Gaping can be either totally harmless--turtles do yawn, or a sign of
a serious respiratory problem, including pneumonia.
You have to watch the turtle carefully and put all the different
signs together. If the animal gapes and yawns frequently, and if
there are any other symptoms, like swollen eyes, a runny nose,
rasping while breathing, or loss of appetite, have a veterinarian
evaluate the turtle immediately.
Often a veterinarian will do an X-Ray to determine whether
a gaping turtle has pneumonia and water in its lungs. If a
water turtle swims lop-sided, mention it to your veterinarian.
This is a pretty sure sign, that the turtle does have water in

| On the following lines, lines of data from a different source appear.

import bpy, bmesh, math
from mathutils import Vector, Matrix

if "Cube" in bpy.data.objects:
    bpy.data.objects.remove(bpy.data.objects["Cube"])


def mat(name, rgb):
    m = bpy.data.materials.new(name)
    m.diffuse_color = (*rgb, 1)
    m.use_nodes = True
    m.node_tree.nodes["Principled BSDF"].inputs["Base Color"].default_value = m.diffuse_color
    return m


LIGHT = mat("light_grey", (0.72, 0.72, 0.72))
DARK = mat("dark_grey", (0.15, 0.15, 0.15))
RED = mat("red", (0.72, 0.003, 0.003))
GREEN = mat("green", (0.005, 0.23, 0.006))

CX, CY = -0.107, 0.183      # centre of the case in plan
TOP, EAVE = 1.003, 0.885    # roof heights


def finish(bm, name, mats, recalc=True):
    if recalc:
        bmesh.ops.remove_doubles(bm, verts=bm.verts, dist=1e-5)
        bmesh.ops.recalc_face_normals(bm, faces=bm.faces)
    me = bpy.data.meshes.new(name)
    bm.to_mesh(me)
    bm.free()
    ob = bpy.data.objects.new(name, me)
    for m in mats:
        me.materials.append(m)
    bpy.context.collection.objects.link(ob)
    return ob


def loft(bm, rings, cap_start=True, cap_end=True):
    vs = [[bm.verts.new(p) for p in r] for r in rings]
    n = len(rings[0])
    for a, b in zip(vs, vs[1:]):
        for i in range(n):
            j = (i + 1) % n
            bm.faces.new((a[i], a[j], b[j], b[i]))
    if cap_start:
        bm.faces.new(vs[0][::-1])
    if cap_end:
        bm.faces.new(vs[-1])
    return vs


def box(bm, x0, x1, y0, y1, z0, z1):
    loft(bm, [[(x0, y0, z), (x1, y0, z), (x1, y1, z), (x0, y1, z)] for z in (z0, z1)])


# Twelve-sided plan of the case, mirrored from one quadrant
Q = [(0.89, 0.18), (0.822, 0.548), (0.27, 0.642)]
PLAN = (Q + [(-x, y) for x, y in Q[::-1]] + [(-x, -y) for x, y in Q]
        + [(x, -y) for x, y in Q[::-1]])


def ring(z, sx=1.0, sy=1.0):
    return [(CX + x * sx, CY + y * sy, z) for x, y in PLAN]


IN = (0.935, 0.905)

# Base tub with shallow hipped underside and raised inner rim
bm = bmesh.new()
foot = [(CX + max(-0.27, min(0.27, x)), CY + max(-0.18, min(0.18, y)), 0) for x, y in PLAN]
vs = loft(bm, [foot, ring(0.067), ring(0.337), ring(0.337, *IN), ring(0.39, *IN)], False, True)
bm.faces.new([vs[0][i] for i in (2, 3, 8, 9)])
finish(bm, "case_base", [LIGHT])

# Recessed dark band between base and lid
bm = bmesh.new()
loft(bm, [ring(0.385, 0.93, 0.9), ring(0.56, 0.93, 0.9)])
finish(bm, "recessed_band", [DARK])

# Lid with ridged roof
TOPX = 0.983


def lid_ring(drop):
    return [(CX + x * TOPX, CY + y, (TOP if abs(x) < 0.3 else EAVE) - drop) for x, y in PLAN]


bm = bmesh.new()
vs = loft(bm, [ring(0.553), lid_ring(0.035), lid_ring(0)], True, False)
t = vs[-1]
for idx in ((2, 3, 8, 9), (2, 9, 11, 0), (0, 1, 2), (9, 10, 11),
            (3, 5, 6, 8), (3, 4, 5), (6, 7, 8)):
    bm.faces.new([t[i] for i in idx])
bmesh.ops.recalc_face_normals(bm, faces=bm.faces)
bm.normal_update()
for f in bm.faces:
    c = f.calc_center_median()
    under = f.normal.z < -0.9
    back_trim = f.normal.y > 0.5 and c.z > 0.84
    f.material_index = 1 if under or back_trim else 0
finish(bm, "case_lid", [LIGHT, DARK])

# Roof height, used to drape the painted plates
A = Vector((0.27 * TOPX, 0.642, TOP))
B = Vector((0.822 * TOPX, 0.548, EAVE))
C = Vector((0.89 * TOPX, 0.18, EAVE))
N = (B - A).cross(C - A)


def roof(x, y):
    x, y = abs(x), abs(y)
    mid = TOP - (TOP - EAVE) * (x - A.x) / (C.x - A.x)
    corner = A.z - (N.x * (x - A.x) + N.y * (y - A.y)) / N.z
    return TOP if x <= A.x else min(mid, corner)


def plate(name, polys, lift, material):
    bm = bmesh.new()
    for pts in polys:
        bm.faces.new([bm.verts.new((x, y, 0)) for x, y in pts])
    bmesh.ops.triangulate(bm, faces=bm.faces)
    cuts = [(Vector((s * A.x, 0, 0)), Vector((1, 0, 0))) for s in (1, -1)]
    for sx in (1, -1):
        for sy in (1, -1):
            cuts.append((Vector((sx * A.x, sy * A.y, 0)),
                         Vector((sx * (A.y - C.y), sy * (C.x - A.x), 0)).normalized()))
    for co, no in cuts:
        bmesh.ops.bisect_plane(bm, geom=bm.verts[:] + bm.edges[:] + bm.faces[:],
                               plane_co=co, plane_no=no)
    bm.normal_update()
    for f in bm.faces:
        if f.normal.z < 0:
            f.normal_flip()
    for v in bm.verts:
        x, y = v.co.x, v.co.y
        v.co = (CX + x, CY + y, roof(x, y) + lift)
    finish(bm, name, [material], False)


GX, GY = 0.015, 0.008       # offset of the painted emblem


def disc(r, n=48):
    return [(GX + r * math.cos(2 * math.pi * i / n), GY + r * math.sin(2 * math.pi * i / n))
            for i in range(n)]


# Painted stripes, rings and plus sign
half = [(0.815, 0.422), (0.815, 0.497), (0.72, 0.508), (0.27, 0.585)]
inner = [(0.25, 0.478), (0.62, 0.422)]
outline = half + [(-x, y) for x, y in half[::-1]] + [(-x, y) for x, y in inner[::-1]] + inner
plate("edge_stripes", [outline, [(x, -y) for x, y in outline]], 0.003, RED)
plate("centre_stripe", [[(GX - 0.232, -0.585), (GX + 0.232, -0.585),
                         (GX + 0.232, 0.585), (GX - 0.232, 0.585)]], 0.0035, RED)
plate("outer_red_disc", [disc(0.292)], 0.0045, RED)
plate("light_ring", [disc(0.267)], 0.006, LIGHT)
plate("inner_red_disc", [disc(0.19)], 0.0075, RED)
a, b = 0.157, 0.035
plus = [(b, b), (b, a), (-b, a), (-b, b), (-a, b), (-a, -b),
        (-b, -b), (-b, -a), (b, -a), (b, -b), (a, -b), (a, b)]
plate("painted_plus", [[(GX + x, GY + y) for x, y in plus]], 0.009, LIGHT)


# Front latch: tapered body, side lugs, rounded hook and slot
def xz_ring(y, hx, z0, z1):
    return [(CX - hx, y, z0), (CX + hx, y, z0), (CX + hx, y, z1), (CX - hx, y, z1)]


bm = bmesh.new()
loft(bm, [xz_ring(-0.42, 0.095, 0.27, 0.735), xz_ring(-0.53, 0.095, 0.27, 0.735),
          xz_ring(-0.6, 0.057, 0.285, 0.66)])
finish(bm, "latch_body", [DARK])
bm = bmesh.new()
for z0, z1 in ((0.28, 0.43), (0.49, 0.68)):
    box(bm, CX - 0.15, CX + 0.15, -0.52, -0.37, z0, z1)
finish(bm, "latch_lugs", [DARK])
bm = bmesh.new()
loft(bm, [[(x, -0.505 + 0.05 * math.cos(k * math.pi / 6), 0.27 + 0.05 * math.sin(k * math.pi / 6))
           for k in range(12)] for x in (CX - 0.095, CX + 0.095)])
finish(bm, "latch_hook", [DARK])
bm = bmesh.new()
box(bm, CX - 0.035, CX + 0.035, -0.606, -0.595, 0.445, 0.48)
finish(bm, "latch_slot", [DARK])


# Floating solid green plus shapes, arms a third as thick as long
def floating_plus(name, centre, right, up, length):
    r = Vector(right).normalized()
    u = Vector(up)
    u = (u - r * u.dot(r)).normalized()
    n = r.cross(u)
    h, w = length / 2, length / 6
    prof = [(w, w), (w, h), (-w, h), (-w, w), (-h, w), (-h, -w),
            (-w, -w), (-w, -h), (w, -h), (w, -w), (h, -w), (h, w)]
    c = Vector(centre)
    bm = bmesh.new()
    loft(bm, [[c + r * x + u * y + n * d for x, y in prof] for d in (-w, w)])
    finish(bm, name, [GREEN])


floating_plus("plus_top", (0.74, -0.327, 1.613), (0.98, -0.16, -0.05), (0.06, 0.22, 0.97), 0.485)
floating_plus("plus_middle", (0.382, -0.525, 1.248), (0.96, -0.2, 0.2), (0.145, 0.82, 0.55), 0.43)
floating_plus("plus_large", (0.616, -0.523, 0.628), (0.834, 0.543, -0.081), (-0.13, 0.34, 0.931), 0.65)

While turtles yawn occasionally just like all animals, frequent
yawning combined with wheezing is a pretty good indicator of some
respiratory trouble. (Oder potential causes could be obstruction of
the airway by a tumor or some other means, but I've never hear this
happening in turtles.)
There are some simple tests that can be done to get a diagnosis:
* Put your turtle into the water. If he floats lopsided at all, then
he has fluid in his lungs.
* Smear from the throat/airway. This will show a bacterial infection.
* Blood test. This will show bacterial infection and inflammation.
* X-Rays are often taken to determine the same thing. (If there is
fluid in both lungs, the turtle will swim righted, but he may have
a harder time adjusting his buoancy.)
* Check my website for more information on respiratory infections.
* Baytril is a good antibiotic drug to start on. There are other
antibiotics than can also be used. You should be injecting it.
Make sure you follow the instructions for injection. Make sure the
dosage is calculated based on turtle weight MINUS shell weight.
Injection must be intra-muscular, twice daily, 2.5-5mg per kg (kilogramm)
of body weight. Baytril is not nephrotoxic and you can inject pretty
much anywhere. Rear legs are fine. Switch legs
for every injection. Be careful not to poke the bone.
For respiratory infections, Baytril can be given for several weeks.
Minimum, as for all antibiotics, is 7-10 days. 2 weeks is a good
time frame for a first time. The turtle may stop eating during
treatment and be a bit sleepier from the drug. If there is no
improvement after 2 weeks, re-evaluate. The stuff takes a few days
to kick in.
Remember that I am not a veterinarian and I urge
you to double-check all veterinary advice with a qualified veterinarian, in
particular calculation of dosage and confirmation of diagnosis.